No, It's Not "Amnesty"
I respect Josh Marshall, but we all miss from time to time.
Speaking for myself, I’m a big supporter of immigration reform. But let’s not let support for doing the right thing set us at war with the English language. Of course, it’s amnesty.
It isn't if we value the English language. "Amnesty," according to my dictionary, means, "a general pardon for offenses," "an act of forgiveness for past offenses" or "a forgetting or overlooking of any past offense."
Anti-immigrant hardliners would have you believe that this is what's on the table, for the simple reason that it polls terribly. On the other hand, a "path to citizenship" that requires unauthorized immigrants to pay a fine and jump through a bunch of hoops polls very well. It's unfortunate that Marshall is buying the narrative.
As I wrote in 2007, when a similar proposal for comprehensive reform was being debated:
It's no more accurate to call the measure contemplated last week in the Senate an "amnesty bill" then it is to call it a rhinoceros; while an amnesty implies simply granting people legal status, the Senate proposal would have required undocumented immigrants who can prove they have been working and paying taxes in the country for an extended time to then fork over $9,000 in fines and application fees (for a family of four) and that would only get them to the back of the line, with a four-year "Z" visa. Then, after those four years were up, the head of the household could return to his or her native country and file an additional application -- paying an additional $4,000 penalty in addition to application fees. If they pass a health screening, an English proficiency test and another test of American civics, then they become legal. But only after the backlog of existing applicants is cleared -- no "cutting in line." All of that for people who have committed a misdemeanor.

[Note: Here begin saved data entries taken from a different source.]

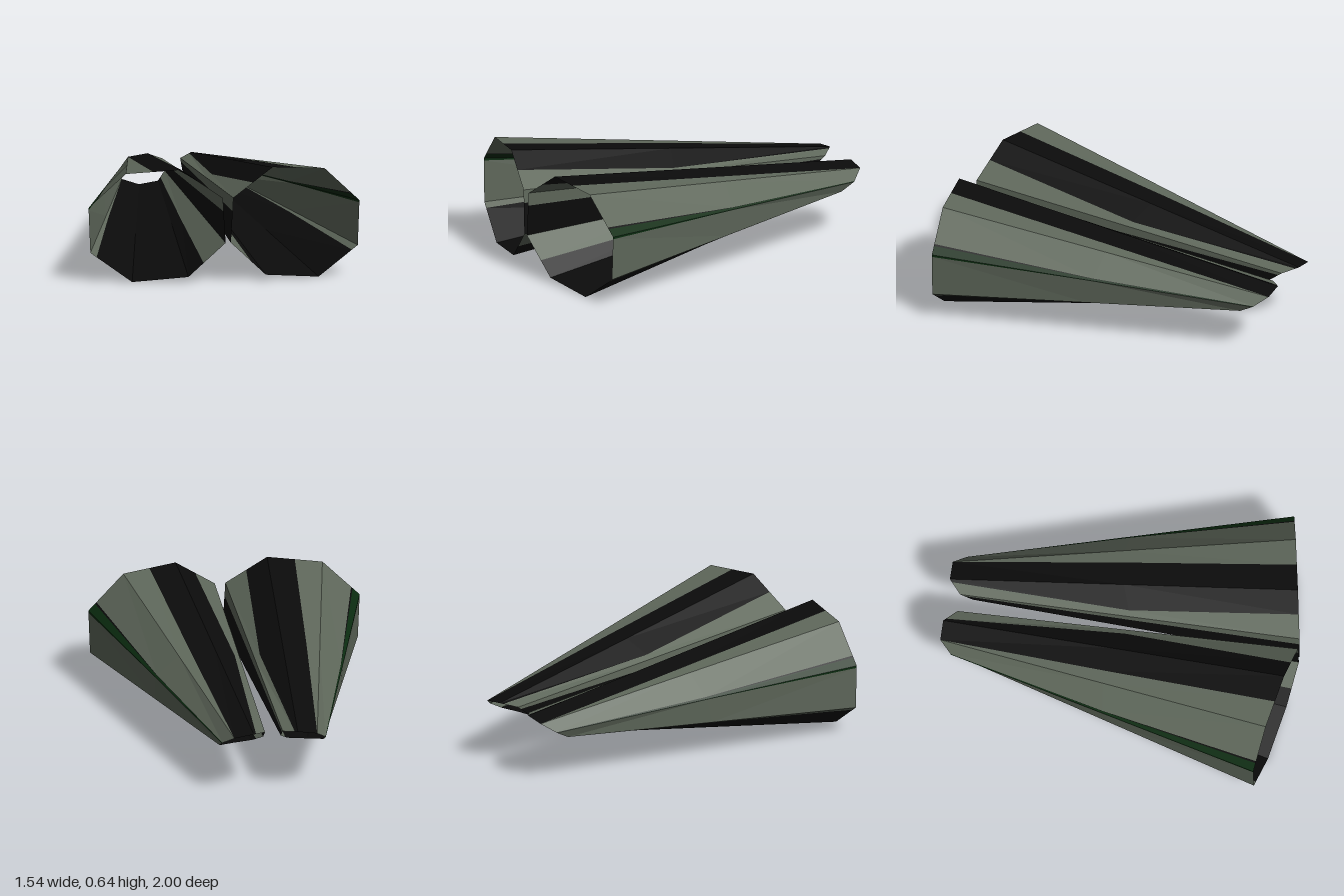
import * as THREE from 'three';

const material = (name, color) => {
  const m = new THREE.MeshStandardMaterial({ color, side: THREE.DoubleSide, flatShading: true });
  m.name = name;
  return m;
};

// Octagonal rims of the left tube, clockwise from the top inner corner
const frontRim = [
  [0.26, 0.64, 0.953], [0.565, 0.615, 0.895], [0.77, 0.42, 0.855], [0.76, 0.165, 0.857],
  [0.53, 0, 0.902], [0.22, 0.03, 0.96], [0.015, 0.225, 1], [0.03, 0.48, 0.997],
].map((p) => new THREE.Vector3(...p));
const rearRim = [
  [0.125, 0.385, -1], [0.235, 0.368, -1], [0.295, 0.315, -0.93], [0.295, 0.27, -0.85],
  [0.21, 0.25, -0.78], [0.1, 0.265, -0.79], [0.05, 0.31, -0.86], [0.05, 0.365, -0.93],
].map((p) => new THREE.Vector3(...p));

// Point on the tube wall: u counts corners around the rim, t runs front to rear
function wallPoint(u, t) {
  const i = Math.floor(u), f = u - i;
  const onRim = (rim) => rim[i % 8].clone().lerp(rim[(i + 1) % 8], f);
  return onRim(frontRim).lerp(onRim(rearRim), t);
}

// Strip of wall between two edges, each given as u at the front, middle and rear
function stripGeometry(start, end) {
  const positions = [];
  // Rim corners inside the strip keep the octagon crisp
  const corners = [];
  for (let c = 0; c <= 9; c++) {
    if (start.every((u) => u <= c) && end.every((u) => u >= c)) corners.push([c, c, c]);
  }
  const edges = [start, ...corners, end];
  for (let e = 0; e < edges.length - 1; e++) {
    for (let k = 0; k < 2; k++) {
      const a = wallPoint(edges[e][k], k / 2);
      const b = wallPoint(edges[e + 1][k], k / 2);
      const c = wallPoint(edges[e + 1][k + 1], (k + 1) / 2);
      const d = wallPoint(edges[e][k + 1], (k + 1) / 2);
      for (const tri of [[a, b, c], [a, c, d]]) {
        const area = new THREE.Triangle(...tri).getArea();
        if (area > 1e-7) tri.forEach((p) => positions.push(p.x, p.y, p.z));
      }
    }
  }
  const g = new THREE.BufferGeometry();
  g.setAttribute('position', new THREE.Float32BufferAttribute(positions, 3));
  g.computeVertexNormals();
  return g;
}

export function createModel() {
  const grey = material('greenish grey', 0x5f685b);
  const black = material('black', 0x0b0b0b);
  const green = material('dark green', 0x0b2c10);

  // Strips in order round the tube: name, material, starting edge
  const strips = [
    ['topStripe', black, [-0.5, -0.8, -0.2]],
    ['upperOuterPanel', grey, [0.5, 0.65, 1]],
    ['outerSeam', black, [1.77, 1.92, 1.95]],
    ['outerPinstripe', green, [1.81, 1.93, 1.95]],
    ['lowerOuterPanel', grey, [2.05, 2.01, 2]],
    ['bottomPanel', black, [3.15, 3.08, 3]],
    ['lowerInnerPanel', grey, [5.41, 5.38, 5.35]],
    ['innerStripe', black, [6, 6, 6]],
    ['upperInnerPanel', grey, [6.7, 6.7, 6.7]],
  ].map(([name, mat, edge]) => [name, mat, edge.map((u) => u + 8)]);

  const model = new THREE.Group();
  model.name = 'taperedTubes';
  const tubes = { leftTube: 1, rightTube: -1 };
  const geometries = strips.map(([, , start], i) => {
    const end = i < strips.length - 1 ? strips[i + 1][2] : strips[0][2].map((u) => u + 8);
    // Shift each strip back to one turn of the rim
    const shift = i === 0 ? 0 : 8;
    return stripGeometry(start.map((u) => u - shift), end.map((u) => u - shift));
  });

  // Mirrored pair of open tubes
  for (const [tubeName, side] of Object.entries(tubes)) {
    const tube = new THREE.Group();
    tube.name = tubeName;
    strips.forEach(([name, mat], i) => {
      const mesh = new THREE.Mesh(geometries[i], mat);
      mesh.name = name;
      tube.add(mesh);
    });
    tube.scale.x = side;
    model.add(tube);
  }
  return model;
}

Obviously, that's not in any way an "amnesty" -- but Americans don't favor an easy ride, so the Rush Limbaugh crowd not only called the latest proposal an "amnesty bill," they had the nerve to accuse their opponents of dishonesty.